Reputation represents one of the most pivotal assets of an online entrepreneur in marketplaces, particularly within a setting like that of the Darknet’s anonymous marketplaces. However, what would happen whenever this asset is undermined by a shock, i.e. bad reviews, or negative feedback?
A recently published paper studied how entrepreneurs on Darknet’s marketplaces react to negative feedback. We will take a look at the interesting results and conclusions presented via this study.
The study included data from multiple Darknet marketplaces, but mainly focused on the Agora marketplace, which operated between December 2013 and August 2015. The data used in the study was obtained from archive.org. The data included in the study involved information from around 90 Darknet marketplaces, with the primary focus on the drugs category which represents around 75% of all product listings on these anonymous marketplaces. The studied data included around 6.1 million feedbacks awarded to approximately 1,600 entrepreneurs.
Results and conclusions of the study:
The study revealed that both experienced and inexperienced vendors react to negative feedback, but rather differently. Analysis of the studied data revealed that inexperienced Darknet entrepreneurs are more likely to react to negative feedback by exiting the market, most probably because they do not expect to continue making profits. Nevertheless, those who choose to continue selling on the marketplace, negative feedback does not lead to a contraction or expansion of their trading operations, i.e. their number of product listings. Such behavior is mostly due to the fact that fewer experienced entrepreneurs are more or less close to their reservation income generated from selling drugs on Darknet marketplaces. They are not capable of sustaining a prolonged duration of less profitable trading operations. Nonetheless, if they continue to operate after receiving negative feedback, they usually lack the needed resources to expand their product listings, yet shrinking them will bring them closer to bankruptcy, which is also undesirable.
On the other hand, the reaction of experienced entrepreneurs to negative feedback is quite different. The most prominent observation is that experienced entrepreneurs are not likely to respond to negative feedback by exiting the marketplace. This is most probably due to the fact that experienced Darknet entrepreneurs consider their long history of transactions on these marketplaces as a valuable asset, and a basic feature that sets them apart from newcomers who are just beginning to list their products for sale.
As such, the prospect of giving up their long history of transactions by either exiting the marketplace or by creating a new account under a new pseudonym seems highly unattractive. The study found out that experienced Darknet entrepreneurs are likely to react to negative feedback by expanding their product listings, in an attempt to expand their portfolios. Arguably, this can be secondary to problemistic search and the indication that present trading activities are largely unsuccessful. Interestingly enough, oppositely to inexperienced Darknet entrepreneurs, this moves the focus of adjustment to the intensive margin rather than the extensive margin.
Value and contributions of the study:
This study represents one of the first studies to analyze the managerial responses of a special breed of online entrepreneurs, Darknet entrepreneurs selling illicit drugs.
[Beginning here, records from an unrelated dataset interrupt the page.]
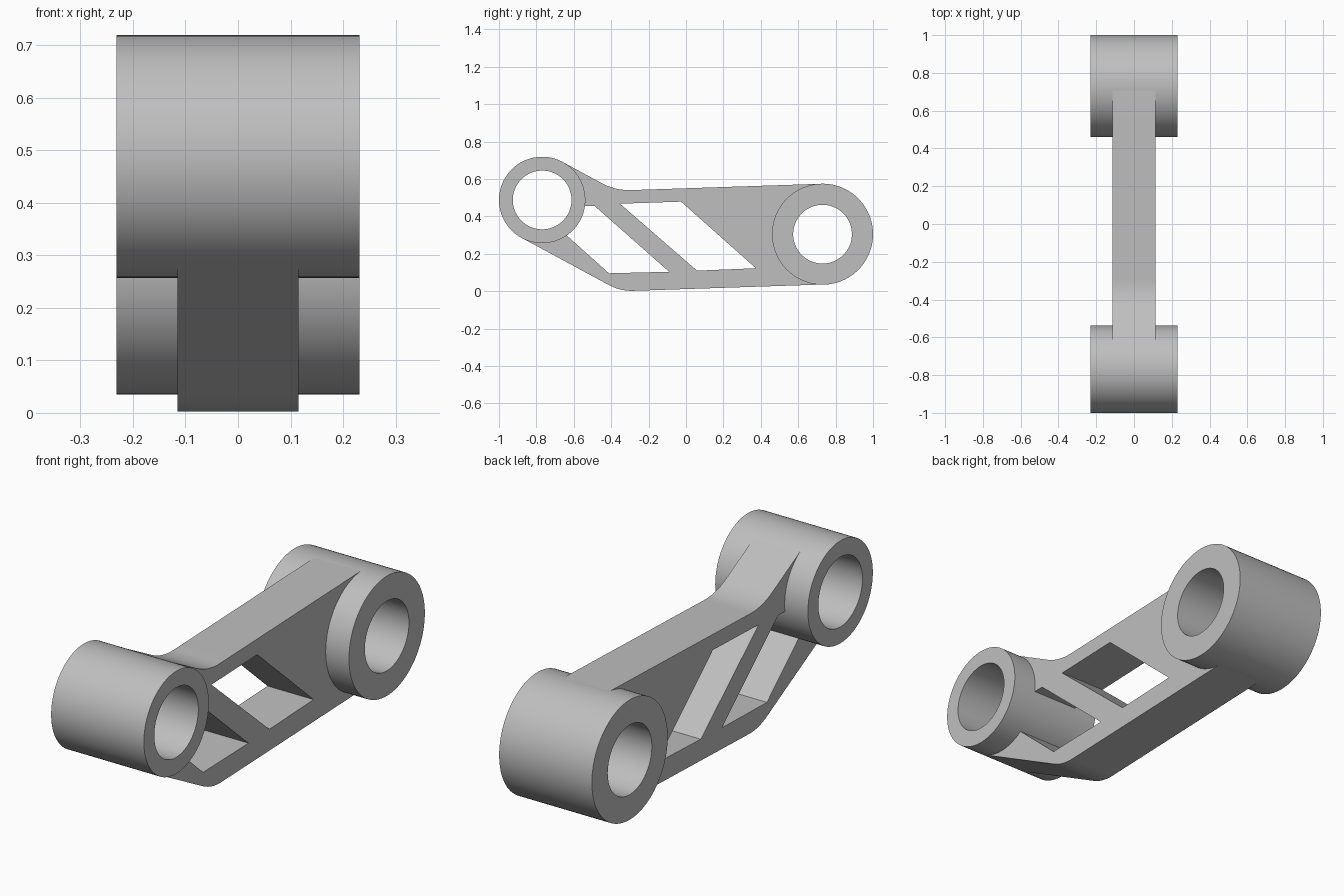
import bpy, bmesh, math
from mathutils import Vector, Matrix

cube = bpy.data.objects.get("Cube")
if cube:
    bpy.data.objects.remove(cube)

grey = bpy.data.materials.new("plain_grey")
grey.use_nodes = True
colour = (0.52, 0.52, 0.52, 1)
grey.diffuse_color = colour
grey.node_tree.nodes["Principled BSDF"].inputs["Base Color"].default_value = colour

FRONT, FRONT_R = Vector((-0.769, 0.488)), 0.231
BACK, BACK_R = Vector((0.73, 0.305)), 0.27
BORE_R, BOSS_HALF, WEB_HALF = 0.157, 0.231, 0.115


def finish(name, bm):
    bmesh.ops.recalc_face_normals(bm, faces=bm.faces)
    mesh = bpy.data.meshes.new(name)
    bm.to_mesh(mesh)
    bm.free()
    mesh.materials.append(grey)
    obj = bpy.data.objects.new(name, mesh)
    bpy.context.collection.objects.link(obj)
    return obj


def prism(name, outline, half):
    """Extrude a (y, z) outline along x, symmetric about the middle."""
    bm = bmesh.new()
    face = bm.faces.new([bm.verts.new((-half, p[0], p[1])) for p in outline])
    new = bmesh.ops.extrude_face_region(bm, geom=[face])["geom"]
    verts = [g for g in new if isinstance(g, bmesh.types.BMVert)]
    bmesh.ops.translate(bm, verts=verts, vec=(2 * half, 0, 0))
    return finish(name, bm)


def boss(name, centre, radius):
    """Spin a rectangular section about the x axis into a bushing."""
    bm = bmesh.new()
    c = Vector((0, *centre))
    section = [(-BOSS_HALF, BORE_R), (BOSS_HALF, BORE_R), (BOSS_HALF, radius), (-BOSS_HALF, radius)]
    verts = [bm.verts.new(c + Vector((x, 0, r))) for x, r in section]
    edges = [bm.edges.new((verts[i], verts[(i + 1) % 4])) for i in range(4)]
    bmesh.ops.spin(bm, geom=verts + edges, cent=c, axis=(1, 0, 0),
                   angle=math.tau, steps=96, use_merge=True)
    bmesh.ops.remove_doubles(bm, verts=bm.verts, dist=1e-5)
    return finish(name, bm)


def arc(centre, radius, start, end, steps=32):
    """Points on a circle, angles in degrees from +y towards +z."""
    angles = [math.radians(start + (end - start) * i / steps) for i in range(steps + 1)]
    return [centre + radius * Vector((math.cos(a), math.sin(a))) for a in angles]


def rounded(a, corner, b, length, steps=10):
    """Blend the corner between the lines from a and to b."""
    p = corner + (a - corner).normalized() * length
    q = corner + (b - corner).normalized() * length
    ts = [i / steps for i in range(steps + 1)]
    return [p * (1 - t) ** 2 + corner * 2 * t * (1 - t) + q * t * t for t in ts]


# Web outline wraps both bosses, tucked just under their surfaces
front_arc = arc(FRONT, FRONT_R - 0.0005, 61.6, 241.6)
back_arc = arc(BACK, BACK_R - 0.0005, -92, 92)
top_bend = rounded(back_arc[-1], Vector((-0.377, 0.538)), front_arc[0], 0.085)
low_bend = rounded(front_arc[-1], Vector((-0.351, 0.0)), back_arc[0], 0.07)
web = prism("web", back_arc + top_bend + front_arc + low_bend, WEB_HALF)

# Slanted windows and clearance for the bores
cutters = [
    prism("rear_window_cutter", [(-0.353, 0.468), (-0.027, 0.479), (0.374, 0.123), (0.059, 0.11)], 0.3),
    prism("front_window_cutter", [(-0.49, 0.457), (-0.09, 0.104), (-0.412, 0.096),
                                  (-0.68, 0.336), (-0.57, 0.457)], 0.3),
    prism("front_bore_cutter", arc(FRONT, 0.19, 0, 354, 59), 0.3),
    prism("back_bore_cutter", arc(BACK, 0.2, 0, 354, 59), 0.3),
]
bpy.context.view_layer.objects.active = web
for cutter in cutters:
    cutter.hide_render = True
    mod = web.modifiers.new("cut", "BOOLEAN")
    mod.operation, mod.solver, mod.object = "DIFFERENCE", "EXACT", cutter
    bpy.ops.object.modifier_apply(modifier=mod.name)
    bpy.data.objects.remove(cutter)

parts = [web, boss("front_boss", FRONT, FRONT_R), boss("back_boss", BACK, BACK_R)]

# Smooth the round walls and keep the rims sharp
bpy.ops.object.select_all(action="DESELECT")
for part in parts:
    part.select_set(True)
bpy.ops.object.shade_smooth_by_angle(angle=math.radians(30))
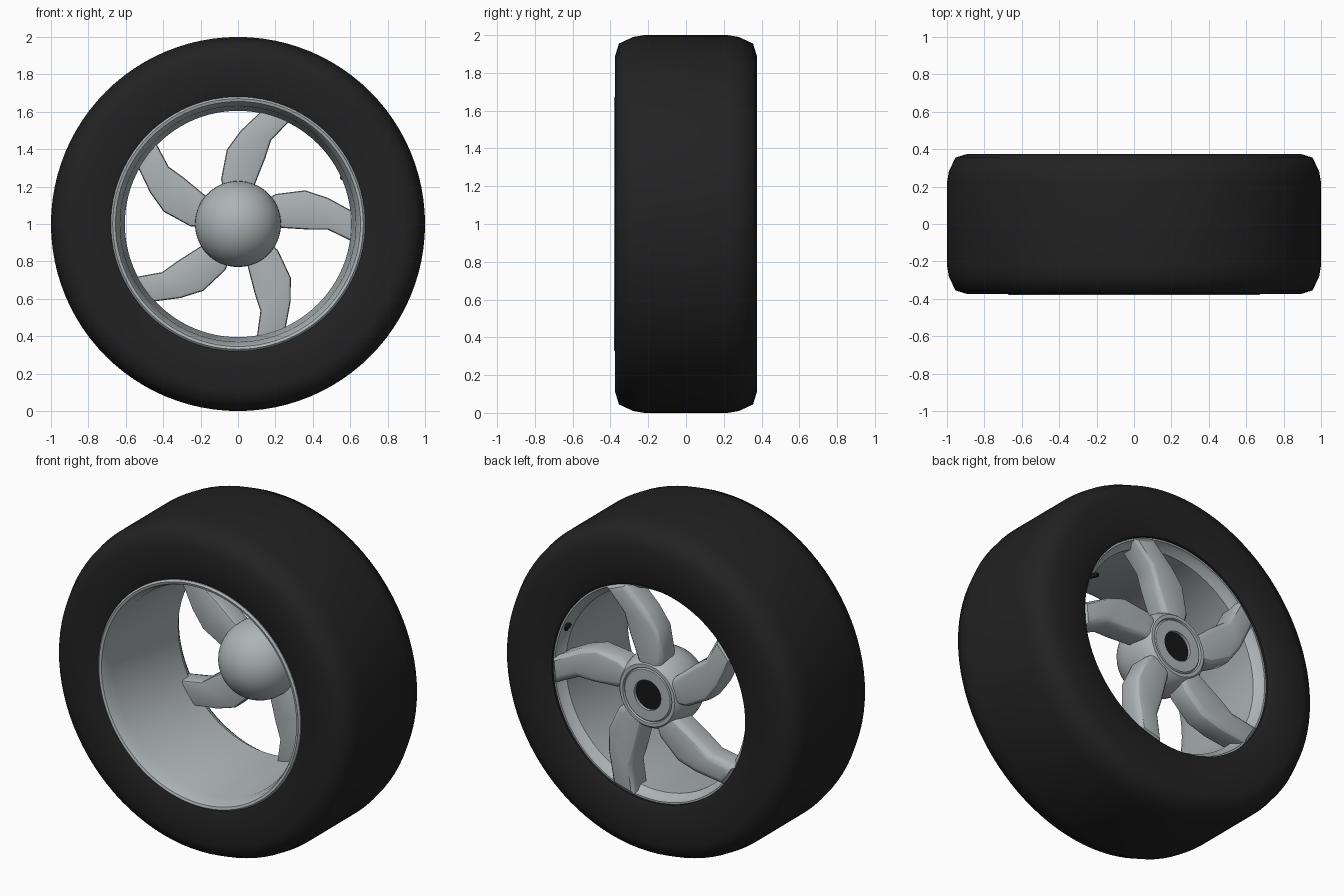
import bpy, bmesh
from math import sin, cos, pi, radians
from mathutils import Matrix, Vector

cube = bpy.data.objects.get("Cube")
if cube:
    bpy.data.objects.remove(cube, do_unlink=True)

AXLE = Vector((0, 0, 1))


def material(name, rgb):
    m = bpy.data.materials.new(name)
    m.use_nodes = True
    colour = (*rgb, 1)
    m.diffuse_color = colour
    m.node_tree.nodes["Principled BSDF"].inputs["Base Color"].default_value = colour
    return m


rubber = material("black_rubber", (0.016, 0.016, 0.016))
alloy = material("grey_alloy", (0.42, 0.46, 0.47))
dark = material("dark_bore", (0.008, 0.008, 0.008))


def finish(bm, name, mat, angle=35):
    bmesh.ops.recalc_face_normals(bm, faces=bm.faces)
    mesh = bpy.data.meshes.new(name)
    bm.to_mesh(mesh)
    bm.free()
    mesh.materials.append(mat)
    ob = bpy.data.objects.new(name, mesh)
    bpy.context.collection.objects.link(ob)
    ob.location = AXLE
    bpy.ops.object.select_all(action='DESELECT')
    ob.select_set(True)
    bpy.context.view_layer.objects.active = ob
    bpy.ops.object.shade_smooth_by_angle(angle=radians(angle))
    return ob


def lathe(name, profile, mat, closed=True, steps=96, angle=35):
    """Spin (radius, y) points around the wheel axle."""
    bm = bmesh.new()
    vs = [bm.verts.new((r, y, 0)) for r, y in profile]
    pairs = list(zip(vs, vs[1:]))
    if closed:
        pairs.append((vs[-1], vs[0]))
    es = [bm.edges.new(p) for p in pairs]
    bmesh.ops.spin(bm, geom=vs + es, cent=(0, 0, 0), axis=(0, 1, 0),
                   angle=2 * pi, steps=steps, use_duplicate=False)
    bmesh.ops.remove_doubles(bm, verts=bm.verts, dist=0.0002)
    return finish(bm, name, mat, angle)


# Tyre: flat tread, rounded shoulders, flat sidewalls
shoulder = [(1.0, 0.22), (0.99, 0.28), (0.955, 0.355), (0.89, 0.375)]
lathe("tyre",
      [(0.67, -0.36), (0.70, -0.373)]
      + [(r, -y) for r, y in reversed(shoulder)]
      + shoulder
      + [(0.67, 0.373), (0.65, 0.36), (0.65, 0.30), (0.70, 0.0)],
      rubber, angle=50)

# Rim barrel: rolled front lip, tapering to a waist, flaring at the back
lathe("rim_barrel",
      [(0.68, -0.35), (0.68, -0.37), (0.67, -0.38), (0.655, -0.375),
       (0.645, -0.355), (0.64, -0.33), (0.63, -0.30), (0.605, 0.29),
       (0.635, 0.325), (0.64, 0.345), (0.655, 0.345), (0.66, 0.28)],
      alloy)

# Hub: front dome, straight waist, back flange with a ring groove and bore
dome = [(0.23 * sin(a), 0.21 - 0.23 * cos(a))
        for a in (i * pi / 24 for i in range(13))]
lathe("hub",
      dome + [(0.23, 0.26), (0.217, 0.32), (0.20, 0.355), (0.185, 0.372),
              (0.165, 0.372), (0.16, 0.362), (0.153, 0.37), (0.09, 0.37),
              (0.09, 0.345), (0, 0.345)],
      alloy, closed=False, steps=64)
lathe("hub_bore", [(0, 0.346), (0.09, 0.346), (0.09, 0.352), (0, 0.352)],
      dark, closed=False, steps=48)

# Five swept spokes: leading and trailing edges joined as a strip
leading = [(0.12, 0.11), (0.20, 0.16), (0.36, 0.18), (0.48, 0.14), (0.655, 0.045)]
trailing = [(0.13, -0.01), (0.22, -0.02), (0.38, -0.03), (0.48, -0.03), (0.645, -0.11)]
for i in range(5):
    bm = bmesh.new()
    rows = [[bm.verts.new((x, 0.225, z)) for x, z in side] for side in (leading, trailing)]
    for k in range(len(leading) - 1):
        bm.faces.new((rows[0][k], rows[0][k + 1], rows[1][k + 1], rows[1][k]))
    out = bmesh.ops.extrude_face_region(bm, geom=bm.faces[:])
    moved = [v for v in out["geom"] if isinstance(v, bmesh.types.BMVert)]
    bmesh.ops.translate(bm, verts=moved, vec=(0, 0.14, 0))
    bmesh.ops.recalc_face_normals(bm, faces=bm.faces)
    # Round the long outer edges, more strongly at the back
    for back, width in ((False, 0.015), (True, 0.04)):
        y_edge = 0.365 if back else 0.225
        rim = [e for e in bm.edges if e.calc_face_angle(0) > 1
               and all(abs(v.co.y - y_edge) < 0.001 for v in e.verts)]
        bmesh.ops.bevel(bm, geom=rim, offset=width, segments=3 if back else 2,
                        profile=0.5, affect='EDGES', clamp_overlap=True)
    bm.transform(Matrix.Rotation(-2 * pi * i / 5, 4, 'Y'))
    finish(bm, f"spoke_{i + 1}", alloy, 30)

# Valve stem poking out of the back flare
bm = bmesh.new()
bmesh.ops.create_cone(bm, cap_ends=True, segments=12, radius1=0.018,
                      radius2=0.012, depth=0.07)
lean = Vector((-0.4, 1, 0)).to_track_quat('Z', 'Y').to_matrix().to_4x4()
bm.transform(Matrix.Rotation(radians(-24), 4, 'Y')
             @ Matrix.Translation((0.622, 0.325, 0)) @ lean)
finish(bm, "valve_stem", dark)
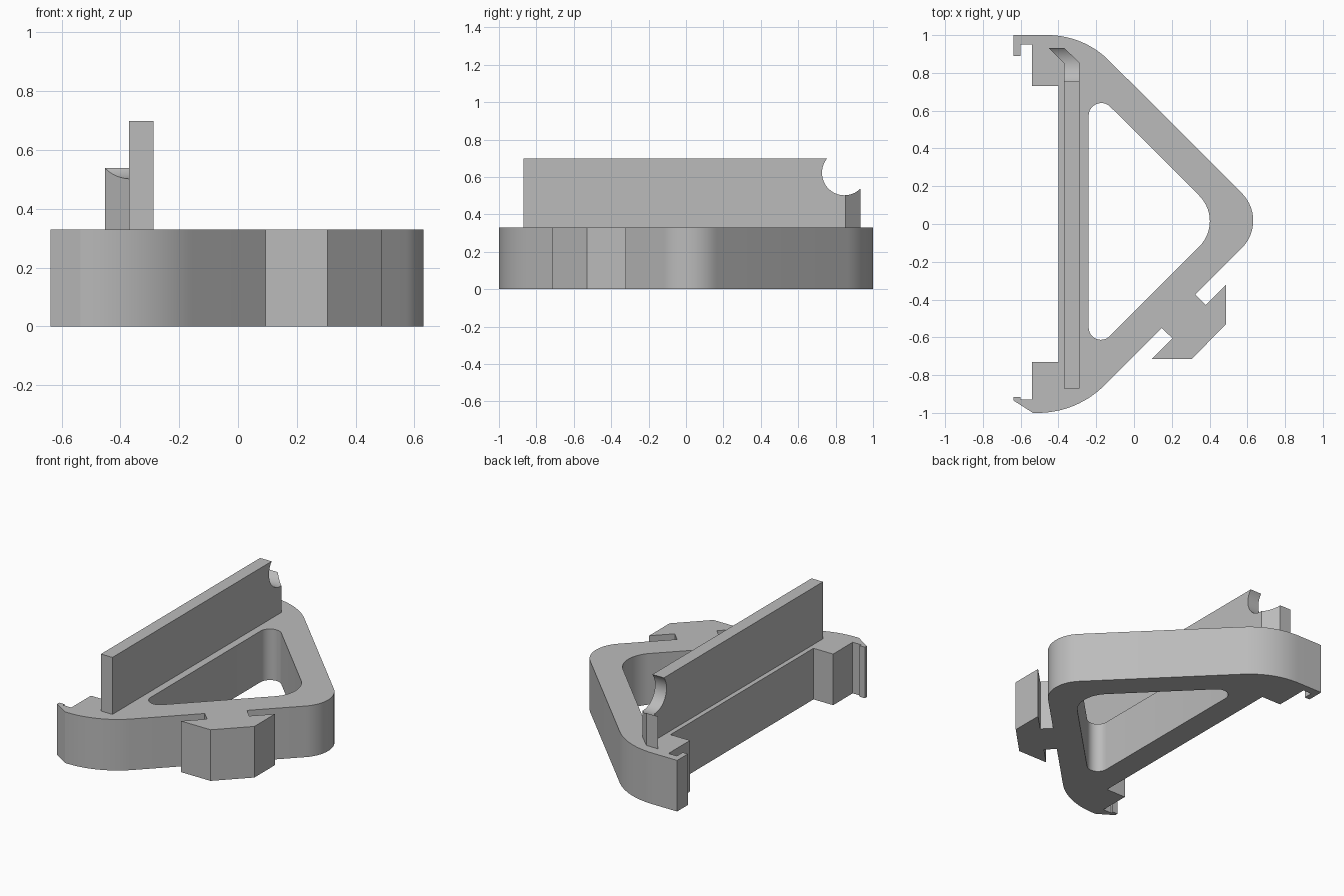
import bpy, math
from mathutils import Vector

if "Cube" in bpy.data.objects:
    bpy.data.objects.remove(bpy.data.objects["Cube"], do_unlink=True)

grey = bpy.data.materials.new("plain grey")
grey.use_nodes = True
grey.diffuse_color = (0.5, 0.5, 0.5, 1)
grey.node_tree.nodes["Principled BSDF"].inputs["Base Color"].default_value = (0.5, 0.5, 0.5, 1)


def rounded(points, steps=14):
    """Outline from (x, y) or (x, y, radius) corners."""
    out = []
    n = len(points)
    for i, p in enumerate(points):
        c = Vector(p[:2])
        if len(p) < 3:
            out.append(c)
            continue
        a = (Vector(points[i - 1][:2]) - c).normalized()
        b = (Vector(points[(i + 1) % n][:2]) - c).normalized()
        half = a.angle(b) / 2
        centre = c + (a + b).normalized() * (p[2] / math.sin(half))
        start = c + a * (p[2] / math.tan(half)) - centre
        end = c + b * (p[2] / math.tan(half)) - centre
        sweep = math.atan2(start.x * end.y - start.y * end.x, start.dot(end))
        for k in range(steps + 1):
            t = sweep * k / steps
            out.append(centre + Vector((start.x * math.cos(t) - start.y * math.sin(t),
                                        start.x * math.sin(t) + start.y * math.cos(t))))
    return out


def extrude(name, outlines, z0, z1):
    """Solid from closed plan outlines; inner ones become holes."""
    curve = bpy.data.curves.new(name, 'CURVE')
    curve.dimensions = '2D'
    curve.fill_mode = 'BOTH'
    curve.extrude = (z1 - z0) / 2
    for outline in outlines:
        s = curve.splines.new('POLY')
        s.points.add(len(outline) - 1)
        for q, p in zip(s.points, outline):
            q.co = (p[0], p[1], 0, 1)
        s.use_cyclic_u = True
    ob = bpy.data.objects.new(name, curve)
    bpy.context.collection.objects.link(ob)
    ob.location.z = (z0 + z1) / 2
    activate(ob)
    bpy.ops.object.convert(target='MESH')
    ob = bpy.context.object
    ob.name = name
    bpy.ops.object.mode_set(mode='EDIT')
    bpy.ops.mesh.select_all(action='SELECT')
    bpy.ops.mesh.remove_doubles(threshold=0.0005)
    bpy.ops.mesh.normals_make_consistent(inside=False)
    bpy.ops.object.mode_set(mode='OBJECT')
    ob.data.materials.clear()
    ob.data.materials.append(grey)
    return ob


def activate(ob):
    bpy.ops.object.select_all(action='DESELECT')
    ob.select_set(True)
    bpy.context.view_layer.objects.active = ob


# Triangular frame with end hooks and a side connector
back_hook = [(-0.4, 0.73), (-0.54, 0.73), (-0.54, 0.95), (-0.6, 0.95),
             (-0.6, 0.89), (-0.637, 0.89), (-0.637, 1.0)]
front_hook = [(-0.637, -0.915), (-0.6, -0.915), (-0.6, -0.93),
              (-0.54, -0.93), (-0.54, -0.73), (-0.4, -0.73)]
connector = [(0.325, -0.373), (0.38, -0.428), (0.488, -0.32), (0.488, -0.53),
             (0.305, -0.715), (0.093, -0.715), (0.203, -0.605), (0.147, -0.55)]
outer = (back_hook + [(-0.267, 1.0, 0.46), (0.716, 0.018, 0.205)] + connector
         + [(-0.302, -1.0, 0.5), (-0.535, -1.0), (-0.637, -0.935)] + front_hook)
opening = [(-0.24, 0.735, 0.067), (0.48, 0.015, 0.19), (-0.24, -0.705, 0.065)]
frame = extrude("frame", [rounded(outer), rounded(opening)], 0, 0.33)

# Upright wall with a bent end
wall = extrude("upright_wall", [[(-0.37, -0.87), (-0.288, -0.87), (-0.288, 0.853),
                                 (-0.37, 0.933), (-0.452, 0.933), (-0.37, 0.851)]], 0.325, 0.698)

# Round notch through the bent end
bpy.ops.mesh.primitive_cylinder_add(vertices=64, radius=0.12, depth=1,
                                    location=(-0.37, 0.847, 0.622), rotation=(0, math.pi / 2, 0))
cutter = bpy.context.object
cutter.name = "notch_cutter"
cutter.hide_render = True
cutter.data.materials.append(grey)
activate(wall)
cut = wall.modifiers.new("notch", 'BOOLEAN')
cut.operation = 'DIFFERENCE'
cut.solver = 'EXACT'
cut.object = cutter
bpy.ops.object.modifier_apply(modifier=cut.name)
bpy.data.objects.remove(cutter, do_unlink=True)

for ob in (frame, wall):
    activate(ob)
    bpy.ops.object.shade_smooth_by_angle(angle=math.radians(25))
Results of the study show that their reaction to negative feedback follows somehow predictable patterns and that their plans seem sophisticated because they rely on the value of a reputational resource: their history of transactions on the marketplace.
This is the first study to examine the reputation system of Darknet marketplaces. The study also proves that an online reputation and feedback system works fine, even in an anonymous marketplace setting, such as those of Darknet marketplaces. This proves the notion that some online marketplaces can self-regulate themselves, even with the lack of enforceable and formal contracts, via operating a special form of reputation system.
The study contributes to the field of behavior secondary to performance feedback, i.e. the firm’s behavioral therapy. This is by far one of the first studies to prove that reactions can vary greatly as per the value of assets (online reputation in the setting of Darknet marketplaces). We concluded that transaction history and reputation can cause an entrepreneur’s reaction to shift entirely from exiting the market (for inexperienced entrepreneurs) to expanding product listings and boosting current operations (for experienced entrepreneurs).